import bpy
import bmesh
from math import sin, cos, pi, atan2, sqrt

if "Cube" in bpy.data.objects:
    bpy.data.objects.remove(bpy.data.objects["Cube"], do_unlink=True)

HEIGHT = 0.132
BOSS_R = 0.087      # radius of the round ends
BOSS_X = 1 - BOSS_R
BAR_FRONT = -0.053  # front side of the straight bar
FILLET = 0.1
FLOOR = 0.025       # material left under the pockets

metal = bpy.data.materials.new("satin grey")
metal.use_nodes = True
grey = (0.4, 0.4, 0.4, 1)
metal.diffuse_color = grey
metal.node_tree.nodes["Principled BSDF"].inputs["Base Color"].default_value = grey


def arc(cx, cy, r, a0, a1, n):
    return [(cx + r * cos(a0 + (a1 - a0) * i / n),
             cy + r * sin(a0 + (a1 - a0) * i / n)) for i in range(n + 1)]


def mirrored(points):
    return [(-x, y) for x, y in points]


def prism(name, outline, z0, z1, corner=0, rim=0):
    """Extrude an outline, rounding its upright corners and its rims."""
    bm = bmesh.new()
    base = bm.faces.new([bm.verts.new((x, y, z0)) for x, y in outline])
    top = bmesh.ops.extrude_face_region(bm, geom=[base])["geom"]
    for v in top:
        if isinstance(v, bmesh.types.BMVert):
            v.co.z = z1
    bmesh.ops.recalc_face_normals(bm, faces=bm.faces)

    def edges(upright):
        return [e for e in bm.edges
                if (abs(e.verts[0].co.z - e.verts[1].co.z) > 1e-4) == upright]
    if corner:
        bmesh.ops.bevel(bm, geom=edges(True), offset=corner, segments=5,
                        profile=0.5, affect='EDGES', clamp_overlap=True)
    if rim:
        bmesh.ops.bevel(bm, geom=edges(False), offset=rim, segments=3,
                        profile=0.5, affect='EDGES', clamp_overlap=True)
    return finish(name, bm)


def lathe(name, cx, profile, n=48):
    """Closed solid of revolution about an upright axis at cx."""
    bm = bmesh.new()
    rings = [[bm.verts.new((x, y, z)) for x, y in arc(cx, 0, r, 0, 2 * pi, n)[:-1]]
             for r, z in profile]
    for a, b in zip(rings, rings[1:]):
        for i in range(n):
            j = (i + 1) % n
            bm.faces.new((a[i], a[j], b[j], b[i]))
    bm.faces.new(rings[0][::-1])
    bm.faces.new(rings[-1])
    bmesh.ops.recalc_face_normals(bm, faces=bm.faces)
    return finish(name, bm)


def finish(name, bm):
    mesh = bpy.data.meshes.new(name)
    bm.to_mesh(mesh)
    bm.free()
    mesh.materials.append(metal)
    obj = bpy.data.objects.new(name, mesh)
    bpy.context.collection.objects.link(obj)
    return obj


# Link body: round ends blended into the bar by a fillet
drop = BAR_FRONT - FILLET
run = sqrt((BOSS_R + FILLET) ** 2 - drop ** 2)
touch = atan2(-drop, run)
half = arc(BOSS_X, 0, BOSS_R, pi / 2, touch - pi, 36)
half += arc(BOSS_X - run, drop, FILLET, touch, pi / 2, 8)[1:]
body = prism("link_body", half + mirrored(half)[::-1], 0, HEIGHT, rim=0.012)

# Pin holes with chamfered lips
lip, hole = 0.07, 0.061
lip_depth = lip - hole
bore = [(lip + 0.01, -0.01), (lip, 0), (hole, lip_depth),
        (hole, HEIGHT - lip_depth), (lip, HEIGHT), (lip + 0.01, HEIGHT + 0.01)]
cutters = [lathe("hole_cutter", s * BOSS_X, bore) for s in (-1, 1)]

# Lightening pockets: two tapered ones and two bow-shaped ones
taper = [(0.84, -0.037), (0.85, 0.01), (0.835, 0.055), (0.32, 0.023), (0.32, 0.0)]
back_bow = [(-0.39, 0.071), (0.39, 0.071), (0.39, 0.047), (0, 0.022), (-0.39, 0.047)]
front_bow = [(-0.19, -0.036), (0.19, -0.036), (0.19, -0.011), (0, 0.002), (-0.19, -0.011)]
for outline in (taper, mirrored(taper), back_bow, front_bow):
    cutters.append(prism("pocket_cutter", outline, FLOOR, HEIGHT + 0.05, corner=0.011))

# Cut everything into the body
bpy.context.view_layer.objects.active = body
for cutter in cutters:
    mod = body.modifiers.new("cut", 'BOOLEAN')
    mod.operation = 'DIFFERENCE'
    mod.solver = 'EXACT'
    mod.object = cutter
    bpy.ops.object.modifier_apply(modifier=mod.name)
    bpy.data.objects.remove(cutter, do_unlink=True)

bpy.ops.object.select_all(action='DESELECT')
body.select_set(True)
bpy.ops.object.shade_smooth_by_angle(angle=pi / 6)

_Task:_ Throughout the data above, report every line that contains the string "rings".

_Written reply:_
    rings = [[bm.verts.new((x, y, z)) for x, y in arc(cx, 0, r, 0, 2 * pi, n)[:-1]]
    for a, b in zip(rings, rings[1:]):
    bm.faces.new(rings[0][::-1])
    bm.faces.new(rings[-1])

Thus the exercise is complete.